In our February 2017 issue, we write about the benefits of extracurricular activities; such as how it can help kids build new skills, forge friendships and minimise screen time. Research also shows that kids who participate in a variety of activities perform better at schoolwork.
Sydney-based clinical psychologist, Lisa Benjamin, thinkingspace.net.au, says there are four warning signs to watch out for to make sure kids aren't overloaded by activities. Be sure to look out for the following signs to prevent your kids from overwhelmed.
If a child is not contributing positively to the activity, as well as struggling to keep up with their everyday activities and commitments, it could be a sign that they have too much on.
If an activity becomes more about the parents’ or coach’s desire for success, a child becomes at risk of developing a ‘false self’, a self that is not who they are or want to be. They can become anxious, or might only participate for the validation rather than the actual enjoyment.
#3 Giving Up
Kids can experience anxiety and resistance because they are afraid and overwhelmed. The activity may have progressed to the next level and children are finding the new skills too challenging. Encourage them to persist, or pause until the child reignites their interest.
Sometimes children display resistance when they are feeling socially left out or the culture focuses too much on competition and not enough on inclusion of all members. Kids may also not be placed in the correct level for their skills. It can be helpful to try a different team or club which values inclusion, where there is a balance between competition and involvement. Sometimes it’s helpful for children to try an activity with a friend.
Image by: Vance Osterhout
Pick up the February 2017 issue of CHILD Mags to read the full article titled "Extra! Extra! Read All About It"!

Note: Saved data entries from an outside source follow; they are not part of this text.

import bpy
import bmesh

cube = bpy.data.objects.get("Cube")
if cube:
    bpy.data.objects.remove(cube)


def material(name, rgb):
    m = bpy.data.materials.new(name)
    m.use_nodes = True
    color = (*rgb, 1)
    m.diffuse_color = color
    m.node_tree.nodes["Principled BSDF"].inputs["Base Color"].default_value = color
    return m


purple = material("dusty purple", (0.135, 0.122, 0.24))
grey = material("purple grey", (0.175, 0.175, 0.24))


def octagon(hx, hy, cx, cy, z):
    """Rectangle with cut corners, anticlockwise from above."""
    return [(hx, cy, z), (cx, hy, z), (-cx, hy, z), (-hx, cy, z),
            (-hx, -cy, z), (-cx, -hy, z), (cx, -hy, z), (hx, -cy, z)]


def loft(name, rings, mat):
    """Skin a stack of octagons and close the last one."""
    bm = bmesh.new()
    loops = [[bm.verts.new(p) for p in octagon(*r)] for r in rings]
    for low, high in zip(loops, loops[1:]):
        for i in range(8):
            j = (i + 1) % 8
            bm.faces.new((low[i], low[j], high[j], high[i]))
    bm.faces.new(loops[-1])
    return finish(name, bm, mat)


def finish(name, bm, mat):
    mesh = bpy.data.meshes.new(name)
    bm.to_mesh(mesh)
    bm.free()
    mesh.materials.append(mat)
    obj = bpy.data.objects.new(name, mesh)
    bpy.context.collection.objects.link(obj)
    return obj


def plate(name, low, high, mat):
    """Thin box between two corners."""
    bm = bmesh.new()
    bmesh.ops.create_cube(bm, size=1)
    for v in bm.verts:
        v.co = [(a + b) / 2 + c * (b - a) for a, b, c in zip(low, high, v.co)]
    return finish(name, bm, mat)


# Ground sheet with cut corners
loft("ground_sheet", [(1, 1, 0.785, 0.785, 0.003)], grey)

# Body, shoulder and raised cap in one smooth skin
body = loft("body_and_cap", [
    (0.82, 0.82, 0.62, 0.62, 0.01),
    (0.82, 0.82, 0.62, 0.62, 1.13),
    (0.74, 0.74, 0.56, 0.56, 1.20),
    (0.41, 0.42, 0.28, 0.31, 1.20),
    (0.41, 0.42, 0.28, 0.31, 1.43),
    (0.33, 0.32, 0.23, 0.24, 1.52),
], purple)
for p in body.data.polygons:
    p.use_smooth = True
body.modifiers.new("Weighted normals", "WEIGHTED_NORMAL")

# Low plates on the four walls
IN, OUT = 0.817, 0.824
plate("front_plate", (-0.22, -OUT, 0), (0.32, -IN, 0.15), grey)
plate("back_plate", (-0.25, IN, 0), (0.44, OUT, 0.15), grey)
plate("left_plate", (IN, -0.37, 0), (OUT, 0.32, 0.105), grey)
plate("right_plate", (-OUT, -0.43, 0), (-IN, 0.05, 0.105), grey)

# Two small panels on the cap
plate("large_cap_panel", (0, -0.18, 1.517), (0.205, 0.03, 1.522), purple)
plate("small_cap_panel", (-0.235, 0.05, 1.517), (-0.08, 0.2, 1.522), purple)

How do you know what activity is right for your kid? We wrote about strength-based parenting here.